**Given records**
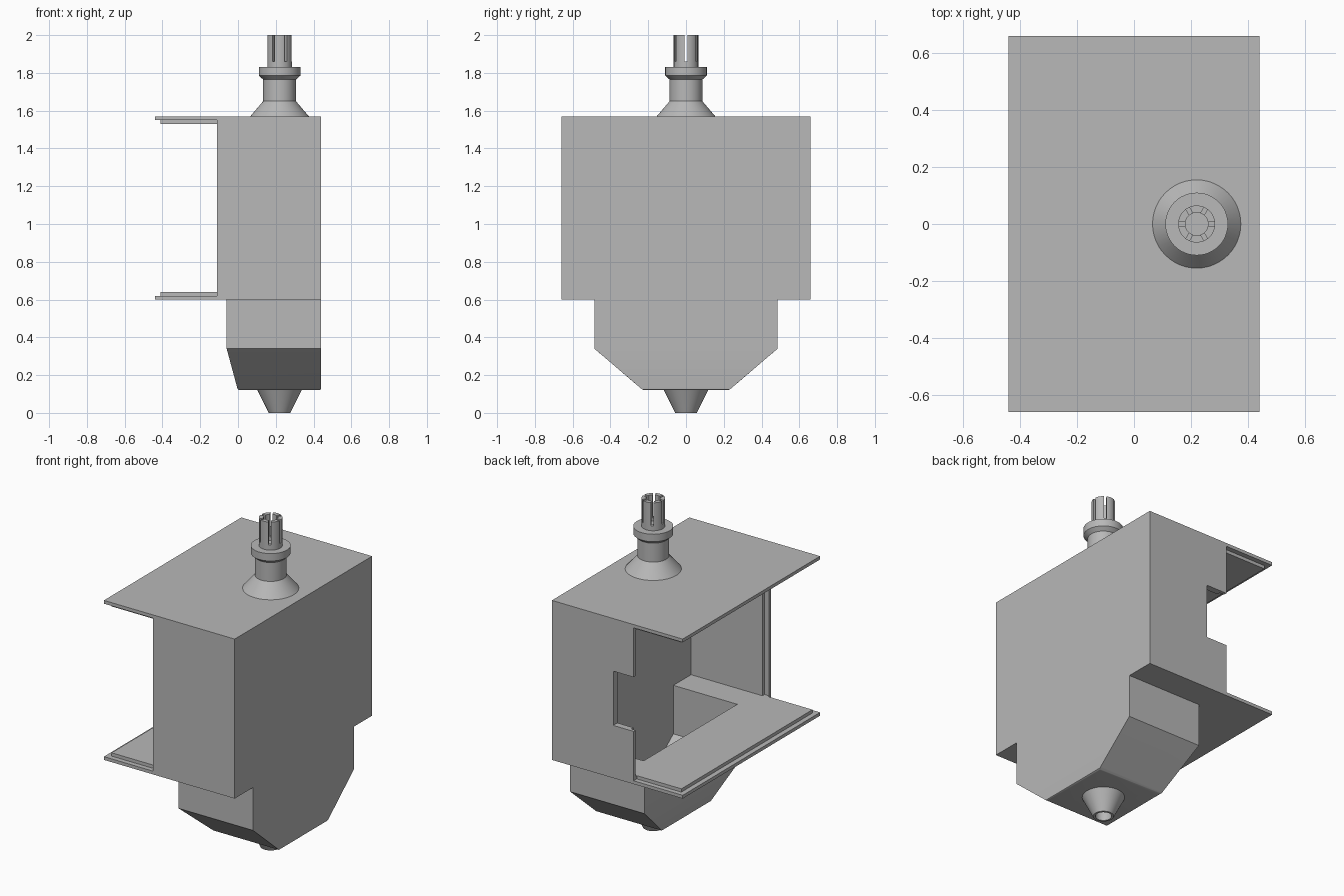
import bpy, bmesh, math
from mathutils import Matrix, Vector

cube = bpy.data.objects.get("Cube")
if cube:
    bpy.data.objects.remove(cube, do_unlink=True)

grey = bpy.data.materials.new("plain_grey")
grey.use_nodes = True
COLOR = (0.48, 0.48, 0.48, 1)
grey.diffuse_color = COLOR
grey.node_tree.nodes["Principled BSDF"].inputs["Base Color"].default_value = COLOR


def finish(bm, name):
    bmesh.ops.recalc_face_normals(bm, faces=bm.faces)
    mesh = bpy.data.meshes.new(name)
    bm.to_mesh(mesh)
    bm.free()
    mesh.materials.append(grey)
    ob = bpy.data.objects.new(name, mesh)
    bpy.context.collection.objects.link(ob)
    return ob


def loft(name, *rings, bevel=0):
    """Stack of rectangles (x0, x1, half_y, z), capped at both ends."""
    bm = bmesh.new()
    loops = [[bm.verts.new(p) for p in ((a, -h, z), (b, -h, z), (b, h, z), (a, h, z))]
             for a, b, h, z in rings]
    for low, high in zip(loops, loops[1:]):
        for i in range(4):
            j = (i + 1) % 4
            bm.faces.new((low[i], low[j], high[j], high[i]))
    bottom = bm.faces.new(loops[0][::-1])
    bm.faces.new(loops[-1])
    if bevel:
        bmesh.ops.bevel(bm, geom=list(bottom.edges), offset=bevel, segments=3,
                        profile=0.5, affect='EDGES')
    return finish(bm, name)


def box(name, x, y, z):
    bm = bmesh.new()
    bmesh.ops.create_cube(bm, size=1)
    for v in bm.verts:
        v.co = Vector([(r[0] + r[1]) / 2 + c * (r[1] - r[0]) for r, c in zip((x, y, z), v.co)])
    return finish(bm, name)


def lathe(name, profile, x):
    """Spin a closed (radius, z) profile about a vertical axis."""
    bm = bmesh.new()
    verts = [bm.verts.new((x + r, 0, z)) for r, z in profile]
    edges = [bm.edges.new((verts[i - 1], verts[i])) for i in range(len(verts))
             if profile[i - 1][0] + profile[i][0] > 0]
    bmesh.ops.spin(bm, geom=verts + edges, cent=(x, 0, 0), axis=(0, 0, 1),
                   angle=math.tau, steps=48)
    bmesh.ops.remove_doubles(bm, verts=bm.verts, dist=0.0001)
    return finish(bm, name)


def combine(target, tool, operation='DIFFERENCE'):
    tool.hide_render = True
    tool.hide_set(True)
    mod = target.modifiers.new(tool.name, 'BOOLEAN')
    mod.operation = operation
    mod.solver = 'EXACT'
    mod.object = tool


def bake(ob):
    """Apply the modifiers, drop the tools and smooth the round faces."""
    tools = [m.object for m in ob.modifiers]
    bpy.ops.object.select_all(action='DESELECT')
    bpy.context.view_layer.objects.active = ob
    ob.select_set(True)
    for m in list(ob.modifiers):
        bpy.ops.object.modifier_apply(modifier=m.name)
    for t in tools:
        bpy.data.objects.remove(t, do_unlink=True)
    bpy.ops.object.shade_smooth_by_angle(angle=math.radians(30))


W, D, LOW, TOP = 0.44, 0.66, 0.60, 1.57   # housing half width, half depth, heights
T, LIP, RABBET = 0.04, 0.02, 0.03         # wall, lip thickness, rabbet width
OPEN = -0.11                              # where the side walls end
AXIS = 0.22                               # nozzle and stem axis

# Housing with the tapered pod underneath
housing = box("housing", (-W, W), (-D, D), (LOW, TOP))
pod = loft("pod", (0, W, 0.23, 0.12), (-0.06, W, 0.485, 0.34),
           (-0.06, W, 0.485, LOW + 0.02), bevel=0.012)
combine(housing, pod, 'UNION')

# Hollow interior, open side and pod cavity
inner = W - T
combine(housing, box("interior", (-1, inner), (-D + T, D - T), (LOW + T, TOP - T)))
combine(housing, box("open_side", (-1, OPEN), (-1, 1), (LOW + T, TOP - T)))
combine(housing, loft("pod_cavity", (0.03, inner, 0.21, 0.16),
                      (-0.03, inner, 0.45, 0.345), (-0.03, inner, 0.45, 0.7)))
combine(housing, box("back_notch", (-0.3, 0.027), (D - 0.1, 1), (0.92, 1.25)))

# Rabbets for a cover: outer strips on the plates, inner strips on the walls
for tag, z in (("lower", (LOW + LIP, LOW + 0.1)), ("upper", (TOP - 0.1, TOP - LIP))):
    combine(housing, box(tag + "_edge_rabbet", (-1, -W + RABBET), (-1, 1), z))
    for s in (-1, 1):
        y = sorted((s * (D - RABBET), s))
        combine(housing, box(f"{tag}_side_rabbet_{s}", (-1, OPEN), y, z))
for s in (-1, 1):
    y = sorted((s * (D - LIP), s * (D - 0.1)))
    combine(housing, box(f"wall_rabbet_{s}", (-0.3, OPEN + RABBET), y, (LOW + T, TOP - T)))

# Outlet through the pod floor
combine(housing, lathe("outlet", [(0, 0.05), (0.045, 0.05), (0.045, 0.25), (0, 0.25)], AXIS))
bake(housing)

# Conical nozzle
nozzle = lathe("nozzle", [(0.045, 0), (0.057, 0), (0.118, 0.122), (0.045, 0.122)], AXIS)
bake(nozzle)

# Stem with flange and slotted collet
stem = lathe("stem", [(0, TOP - 0.01), (0.155, TOP - 0.01), (0.155, TOP), (0.087, 1.65),
                      (0.087, 1.765), (0.11, 1.785), (0.11, 1.83), (0.065, 1.83),
                      (0.065, 2), (0.04, 2), (0.04, 1.84), (0, 1.84)], AXIS)
for i in range(3):
    slot = box(f"slot_{i}", (-0.1, 0.1), (-0.007, 0.007), (1.86, 2.1))
    slot.data.transform(Matrix.Translation((AXIS, 0, 0)) @ Matrix.Rotation(i * math.pi / 3, 4, 'Z'))
    combine(stem, slot)
bake(stem)
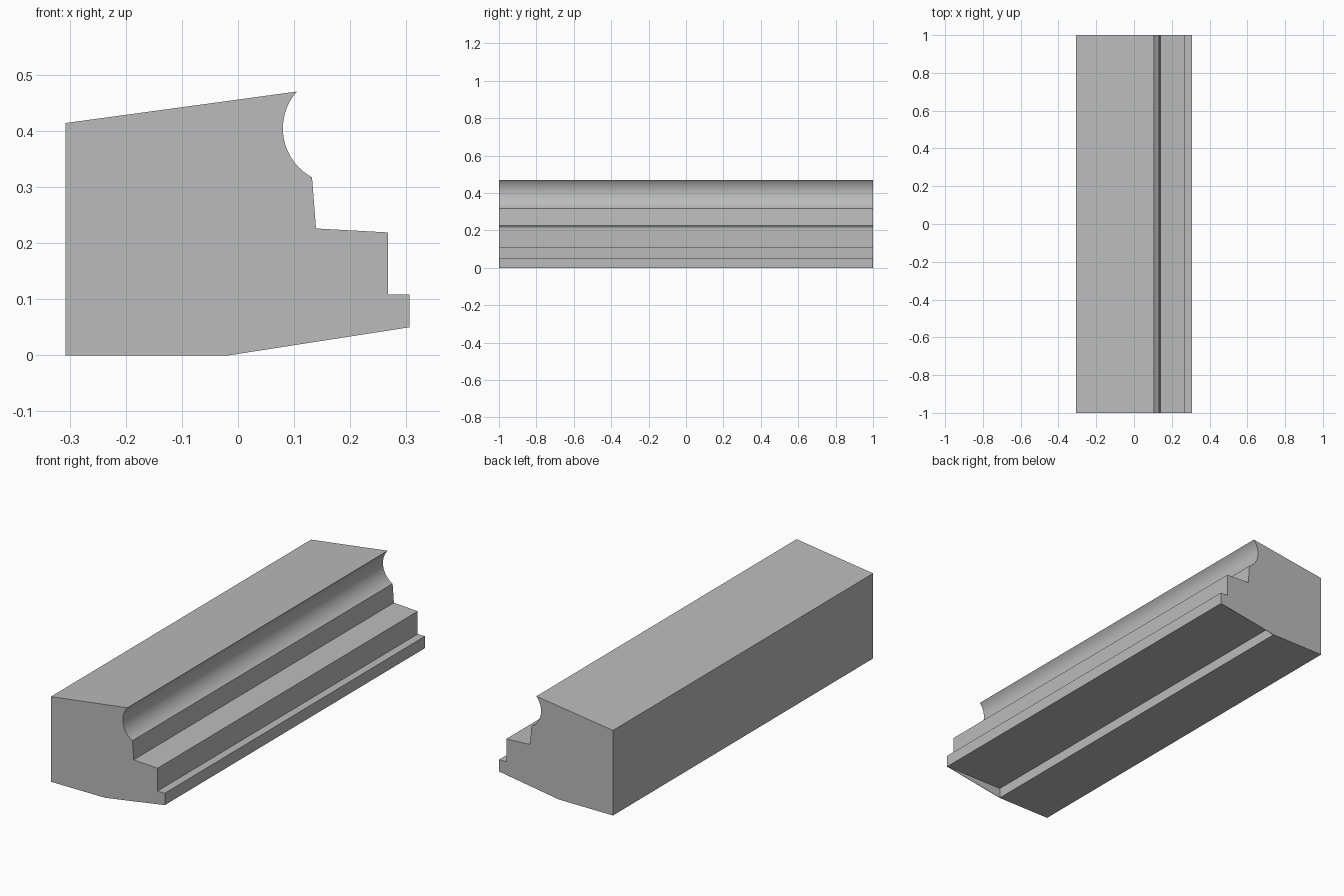
import bpy, bmesh
from math import cos, sin, radians

cube = bpy.data.objects.get("Cube")
if cube:
    bpy.data.objects.remove(cube, do_unlink=True)

stone = bpy.data.materials.new("plain_grey")
stone.use_nodes = True
GREY = (0.5, 0.5, 0.5, 1)
stone.diffuse_color = GREY
stone.node_tree.nodes["Principled BSDF"].inputs["Base Color"].default_value = GREY


def extrude_profile(name, profile, y0, y1):
    """Solid made by sweeping an (x, z) outline along y."""
    bm = bmesh.new()
    face = bm.faces.new([bm.verts.new((x, y0, z)) for x, z in profile])
    swept = bmesh.ops.extrude_face_region(bm, geom=[face])["geom"]
    verts = [v for v in swept if isinstance(v, bmesh.types.BMVert)]
    bmesh.ops.translate(bm, verts=verts, vec=(0, y1 - y0, 0))
    bmesh.ops.recalc_face_normals(bm, faces=bm.faces)
    mesh = bpy.data.meshes.new(name)
    bm.to_mesh(mesh)
    bm.free()
    mesh.materials.append(stone)
    obj = bpy.data.objects.new(name, mesh)
    bpy.context.collection.objects.link(obj)
    return obj


# Moulding outline: flat base, undercut, two steps, cove, sloping top
BACK, TOE, KINK, LIP = -0.307, 0.306, -0.016, 0.05
COVE_X, COVE_Z, COVE_R, STEPS = 0.179, 0.4043, 0.099, 24
cove = []
for i in range(STEPS + 1):
    a = radians(241.6 + (138.4 - 241.6) * i / STEPS)
    cove.append((COVE_X + COVE_R * cos(a), COVE_Z + COVE_R * sin(a)))

outline = [(BACK, 0), (KINK, 0), (KINK, LIP), (TOE, LIP), (TOE, 0.108),
           (0.267, 0.108), (0.267, 0.219), (0.139, 0.226)]
outline += cove + [(BACK, 0.414)]
moulding = extrude_profile("moulding", outline, -1, 1)

# Thin wedges closing the undercut at both ends
wedge = [(KINK, 0), (TOE, LIP), (KINK, LIP)]
for name, side in (("front_end_wedge", -1), ("back_end_wedge", 1)):
    extrude_profile(name, wedge, side, side * 0.998)

# Smooth cove, sharp steps
bpy.ops.object.select_all(action="DESELECT")
moulding.select_set(True)
bpy.context.view_layer.objects.active = moulding
bpy.ops.object.shade_smooth_by_angle(angle=radians(20))
moulding.select_set(False)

**Exercise prompt**
Produce a word-for-word copy of everything above from the line holding "mod.operation = operation" down to the line holding "bpy.ops.object.modifier_apply(modifier=m.name)", with both of those lines kept.

**Exercise response**
    mod.operation = operation
    mod.solver = 'EXACT'
    mod.object = tool


def bake(ob):
    """Apply the modifiers, drop the tools and smooth the round faces."""
    tools = [m.object for m in ob.modifiers]
    bpy.ops.object.select_all(action='DESELECT')
    bpy.context.view_layer.objects.active = ob
    ob.select_set(True)
    for m in list(ob.modifiers):
        bpy.ops.object.modifier_apply(modifier=m.name)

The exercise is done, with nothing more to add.